October 4, 2012 | Transportation
Data shows traffic fatalities are up 9 percent nationally for the first half of 2012, but New Jersey has seen a reduction in the number of deaths.

The fatal accident involving a dump truck on the New Jersey Turnpike yesterday is the latest in a string of crashes throughout the Garden State. Nationwide an estimated 16,290 people died in motor vehicle crashes for the first half of this year, up 9 percent compared to the same period in 2011.

New Jersey has had 415 fatal crashes this year, resulting in 436 fatalities.

“Driving is the number one dangerous activity that people do,” said Steve Rajczyk, manager of public and government services for AAA North Jersey.

The number of car accident fatalities in New Jersey is down this year from the same period in 2011 when 465 people lost their lives in auto accidents. Rajczyk thinks those figures prove the safe-driving messages are resonating with drivers.


“We are having more of an emphasis on teen driver safety, so that I think is reflecting that we are showing some fruits of our efforts,” he said.

Still Rajczyk insists additional highway signs and safe-driving education is critical, especially among the younger population. This year 16 people lost their lives in car accidents on the Garden State Parkway.

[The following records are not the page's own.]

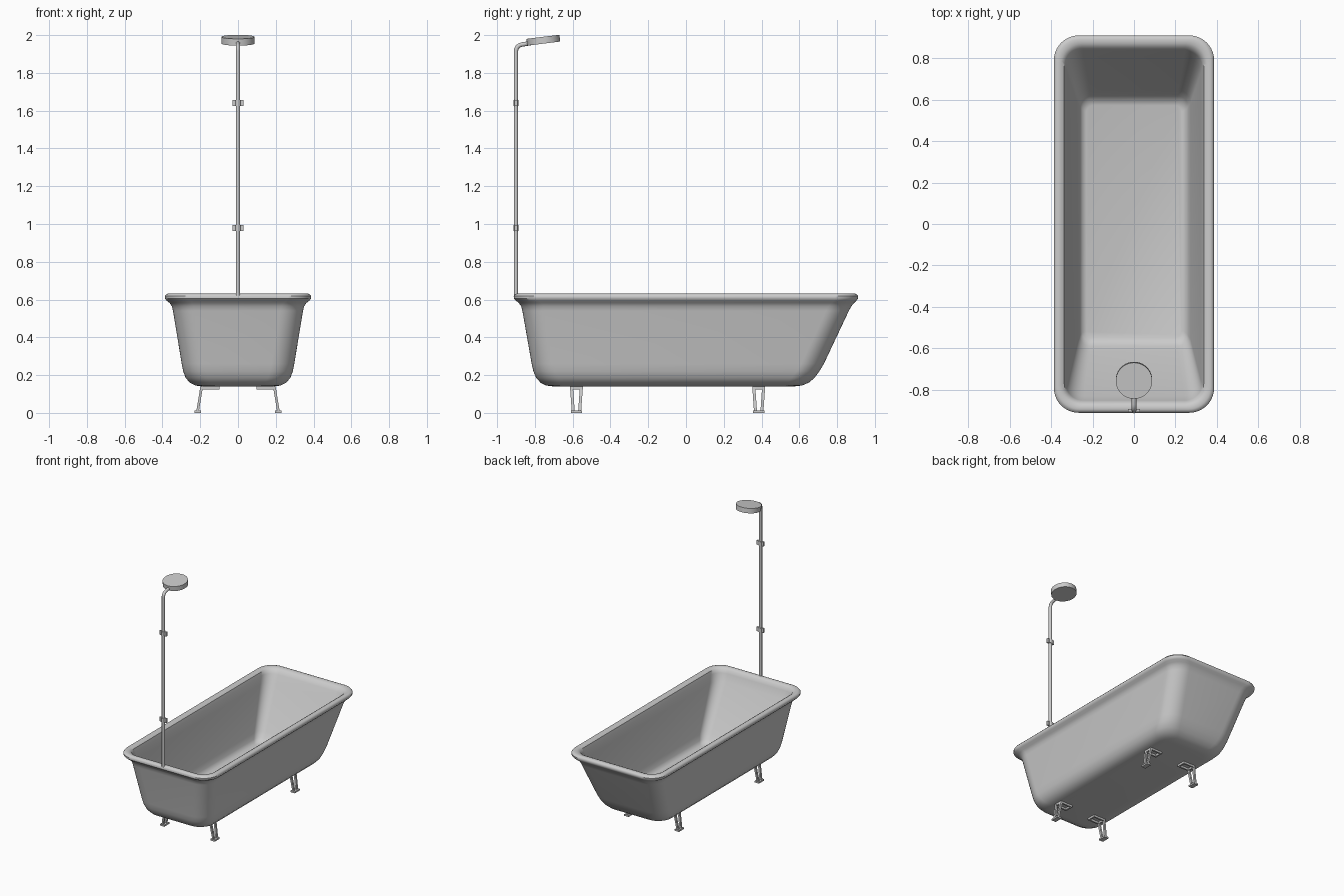
import bpy, bmesh, math
from mathutils import Vector, Matrix

cube = bpy.data.objects.get("Cube")
if cube:
    bpy.data.objects.remove(cube, do_unlink=True)

grey = bpy.data.materials.new("plain grey")
grey.use_nodes = True
COLOUR = (0.6, 0.6, 0.6, 1)
grey.diffuse_color = COLOUR
grey.node_tree.nodes["Principled BSDF"].inputs["Base Color"].default_value = COLOUR


def finish(name, bm, smooth=True):
    """Turn a bmesh into a named, coloured object."""
    bmesh.ops.recalc_face_normals(bm, faces=bm.faces)
    mesh = bpy.data.meshes.new(name)
    bm.to_mesh(mesh)
    bm.free()
    mesh.materials.append(grey)
    obj = bpy.data.objects.new(name, mesh)
    bpy.context.collection.objects.link(obj)
    if smooth:
        bpy.ops.object.select_all(action='DESELECT')
        obj.select_set(True)
        bpy.context.view_layer.objects.active = obj
        bpy.ops.object.shade_smooth_by_angle(angle=math.radians(40))
    return obj


def rounded_ring(z, half, front, back, radius, steps=10):
    """Points of a horizontal rounded rectangle."""
    points = []
    corners = [(half - radius, back - radius), (radius - half, back - radius),
               (radius - half, front + radius), (half - radius, front + radius)]
    for quarter, (cx, cy) in enumerate(corners):
        for i in range(steps + 1):
            a = math.pi / 2 * (quarter + i / steps)
            points.append((cx + radius * math.cos(a), cy + radius * math.sin(a), z))
    return points


def loft(bm, rings):
    """Skin closed rings one after another and cap both ends."""
    loops = [[bm.verts.new(p) for p in ring] for ring in rings]
    for low, high in zip(loops, loops[1:]):
        for i in range(len(low)):
            j = (i + 1) % len(low)
            bm.faces.new((low[i], low[j], high[j], high[i]))
    bm.faces.new(loops[0])
    bm.faces.new(loops[-1])


def add_box(bm, start, end, size_x, size_y):
    """Sheared bar from start to end with a flat horizontal section."""
    rings = []
    for x, y, z in (start, end):
        rings.append([(x + sx * size_x / 2, y + sy * size_y / 2, z)
                      for sx, sy in ((-1, -1), (1, -1), (1, 1), (-1, 1))])
    loft(bm, rings)


def cylinder(bm, radius, top_radius, z0, z1, sides=32):
    rings = [[(r * math.cos(2 * math.pi * i / sides), r * math.sin(2 * math.pi * i / sides), z)
              for i in range(sides)] for r, z in ((radius, z0), (top_radius, z1))]
    loft(bm, rings)


# Bathtub: outside from the base up, over the rolled rim, then down the inside
# Each section: height, half width, front, back, corner radius
SECTIONS = [
    (.14, .19, -.70, .57, .08),
    (.145, .225, -.74, .615, .10),
    (.16, .255, -.77, .65, .11),
    (.185, .277, -.793, .68, .12),
    (.22, .29, -.808, .706, .12),
    (.26, .298, -.817, .73, .12),
    (.54, .344, -.866, .862, .12),
    (.565, .35, -.873, .876, .12),
    (.582, .362, -.885, .89, .12),
    (.594, .378, -.90, .902, .12),
    (.605, .386, -.911, .91, .12),
    (.618, .387, -.912, .911, .12),
    (.628, .38, -.905, .904, .115),
    (.632, .37, -.895, .894, .11),
    (.630, .352, -.877, .872, .10),
    (.620, .337, -.862, .853, .09),
    (.595, .330, -.852, .838, .085),
    (.54, .322, -.83, .808, .08),
    (.24, .273, -.615, .645, .06),
    (.20, .262, -.59, .617, .05),
    (.18, .25, -.57, .597, .045),
    (.172, .23, -.55, .575, .035),
]
bm = bmesh.new()
loft(bm, [rounded_ring(*s) for s in SECTIONS])
finish("bathtub", bm)

# Shower pipe: straight riser with a bent top
curve = bpy.data.curves.new("shower_pipe", 'CURVE')
curve.dimensions = '3D'
curve.bevel_depth = .0115
curve.bevel_resolution = 4
curve.use_fill_caps = True
path = [(0, -.90, .62), (0, -.90, 1.915)]
for i in range(1, 7):
    a = math.radians(82) * i / 6
    path.append((0, -.865 - .035 * math.cos(a), 1.915 + .035 * math.sin(a)))
path.append((0, -.81, 1.960))
spline = curve.splines.new('POLY')
spline.points.add(len(path) - 1)
for point, co in zip(spline.points, path):
    point.co = (*co, 1)
spline.use_smooth = True
curve.materials.append(grey)
pipe = bpy.data.objects.new("shower_pipe", curve)
bpy.context.collection.objects.link(pipe)

# Shower head: tilted disc with softened edges
bm = bmesh.new()
cylinder(bm, .088, .088, -.017, .019, 40)
rims = [e for e in bm.edges if abs(e.verts[0].co.z - e.verts[1].co.z) < .001]
bmesh.ops.bevel(bm, geom=rims, offset=.008, segments=3, affect='EDGES', profile=.5)
head = finish("shower_head", bm)
head.matrix_world = Matrix.Translation((0, -.755, 1.972)) @ Matrix.Rotation(math.radians(7), 4, 'X')

# Pipe brackets: collar with a short cross plate
for label, z in (("lower", .98), ("upper", 1.64)):
    bm = bmesh.new()
    cylinder(bm, .0145, .0145, -.016, .016, 20)
    add_box(bm, (0, 0, -.016), (0, 0, .016), .058, .014)
    finish(label + "_pipe_bracket", bm).location = (0, -.90, z)

# Feet: open top frame, two splayed struts and a pad
for end, y in (("front", -.58), ("back", .385)):
    for side, sx in (("left", 1), ("right", -1)):
        bm = bmesh.new()
        for sy in (-1, 1):
            add_box(bm, (sx * .148, sy * .028, .125), (sx * .148, sy * .028, .141), .10, .012)
            add_box(bm, (sx * .214, sy * .017, .008), (sx * .193, sy * .026, .135), .014, .016)
        for x in (.104, .193):
            add_box(bm, (sx * x, 0, .125), (sx * x, 0, .141), .012, .068)
        add_box(bm, (sx * .213, 0, 0), (sx * .213, 0, .012), .036, .06)
        finish(end + "_" + side + "_foot", bm, False).location = (0, y, 0)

Half of those victims were under 30 years old and the majority of them were males.

“While there may be a decline and we know the data indicates the decline in the actual number of accident victims, we’ve actually seen a higher index of the severity of injuries and in particular it’s attracting our younger population, mostly males,” Chief of Spinal Surgery at Jersey Shore University Medical Center Dr. Michael Lospinuso said.

Car accidents victims are rushed to Jersey Shore University Medical Center’s trauma center, sometimes transported by helicopter where they land directly above the emergency room.

“It’s the worst part of my job, to tell a family that we’ve kept their young child alive, but yet he’s a quadriplegic or a paraplegic,” Lospinuso said.

Lospinuso says medical advancements are improving a victim’s chances of survival.

“With the medical facilities that we have, particularly at our trauma center, it allows us to identify those unique type of injuries, those high level of severity injuries where in the past these patients would have expired on the field,” he said.

AAA’s Rajczyk says in order ensure the number of auto fatalities continue to decline in New Jersey the governor has to take the lead in promoting safe driving in the hopes that drivers will pay attention to the message.

Lauren Wanko reports from Neptune.